Compact Discs first appeared as a commercial format for the record buying public in the early 80s, but it took until around '85 to gain a ton of traction, soon to become the dominant mainstream medium. (For a little while...) The Inside Track -- which opened in August of that year at 825 W. Armitage in Lincoln Park -- might be the first local record store with a Chicago address to go all in on the new format, exclusively selling CDs. They should be remembered as a bonafide local pioneer. We reached out to owner David Ash:
Dusty Groove: Was the store founded on the idea of it being the first record store in the city to exclusively sell CDs only? Do you think other stores at the time were too slow to adapt and you wanted to fill a void?
David Ash: I started off as a record store with a small selection of CDs in 1985. (See pics below.) I was right on the cusp and there was not a lot to choose from in the CD world. That changed fast and as CDs became more readily available I carried more and more. After a short while it became apparent that people were going to replace their record collection with CDs. I went all CD after a year or two and changed the logo.
Looking back at news of the rise of CDs and CD players at the time, the writing was on the wall and even "vinyl forever" purists -- then and now -- have to admit there was a strong niche to fill in '85.
DG: Did you have any earlier experience working at record stores that made you want to open your own?
DA: I collected records from a very early age and was into music as early as I can remember. In college I worked at record stores. When vanity license plates became available in Illinois I chose ALBUMS as my plate. I had a part time job at a used record store after college. I had trouble finding my vocation after graduating from college and eventually decided to open my own store. About a month after I decided that this was my path I had a location, fixtures, stock and opened in August 1985.
DG: Did the store have any specific genre specialties, or was it more-or-less eclectic?
DA: I carried all genres of music from classical to jazz to soundtracks, international music, world music, country and of course rock and alternative. My specialties were older R&B and jazz. The hits and pop paid the rent and it was important to have something for everyone. There were lots of places to buy music and if someone could not find what they wanted or left with discs that they did not like they could easily go elsewhere next time.
The Inside Track held strong in the neighborhood for 12 years. Their stretch of Armitage Avenue, affordable at the time, is nowadays laced with upscale boutiques that can open and close with alarming speed thanks to terrifyingly high rents. With that in mind and with our own knowledge of the encroachment of big businesses on indie record stores at the time we had to ask...
DG: What brought about the end of the store? It seems like the most common reasons for stores closing in the mid-to-late 90s were big boxes and chains aggressively lowering prices, rising rents, or a combination of the 2.
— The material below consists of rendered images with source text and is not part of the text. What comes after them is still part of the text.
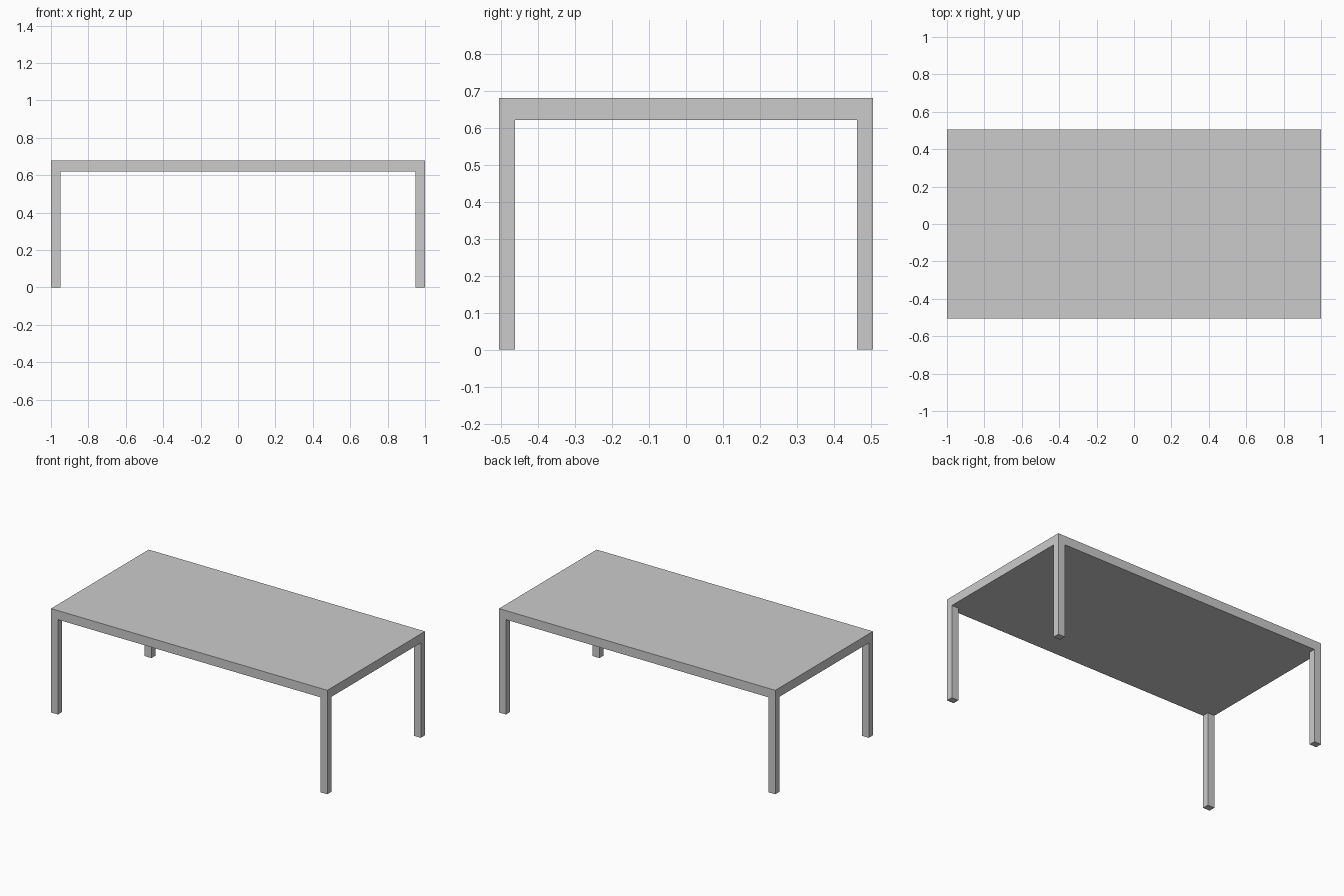
import bpy

if "Cube" in bpy.data.objects:
    bpy.data.objects.remove(bpy.data.objects["Cube"])

HX, HY = 1.0, 0.505          # half length and half depth
TOP, UNDER = 0.68, 0.621     # tabletop top and underside
LEG_X, LEG_Y = 0.05, 0.043   # leg section


def box(name, lo, hi):
    centre = [(a + b) / 2 for a, b in zip(lo, hi)]
    bpy.ops.mesh.primitive_cube_add(size=1, location=centre)
    ob = bpy.context.object
    ob.name = name
    ob.scale = [b - a for a, b in zip(lo, hi)]
    bpy.ops.object.transform_apply(location=True, rotation=False, scale=True)
    return ob


# Flat slab top
box("tabletop", (-HX, -HY, UNDER), (HX, HY, TOP))

# Four corner legs, flush with the slab edges
for sx, side in ((-1, "left"), (1, "right")):
    for sy, end in ((-1, "front"), (1, "back")):
        xs = sorted((sx * HX, sx * (HX - LEG_X)))
        ys = sorted((sy * HY, sy * (HY - LEG_Y)))
        box(f"{end}_{side}_leg", (xs[0], ys[0], 0), (xs[1], ys[1], UNDER))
DA: Best Buy and Circuit City selling the hits at below cost certainly did not help the bottom line. Tower took away some business. The real reason CD sales started slumping was that people had finally replaced their record collections with CDs. The large volume sales had ceased. My yearly sales were going down and rent had quintupled in twelve years. The final straw was when a good customer came into my store and was raving about the CD burner he had just purchased. He could make perfect copies of CDs. I saw the end of the line.
David got out the record store racket, but he's an independent business man through-and-through, keeping himself busy over the years in the secondary steel and tubing business and more.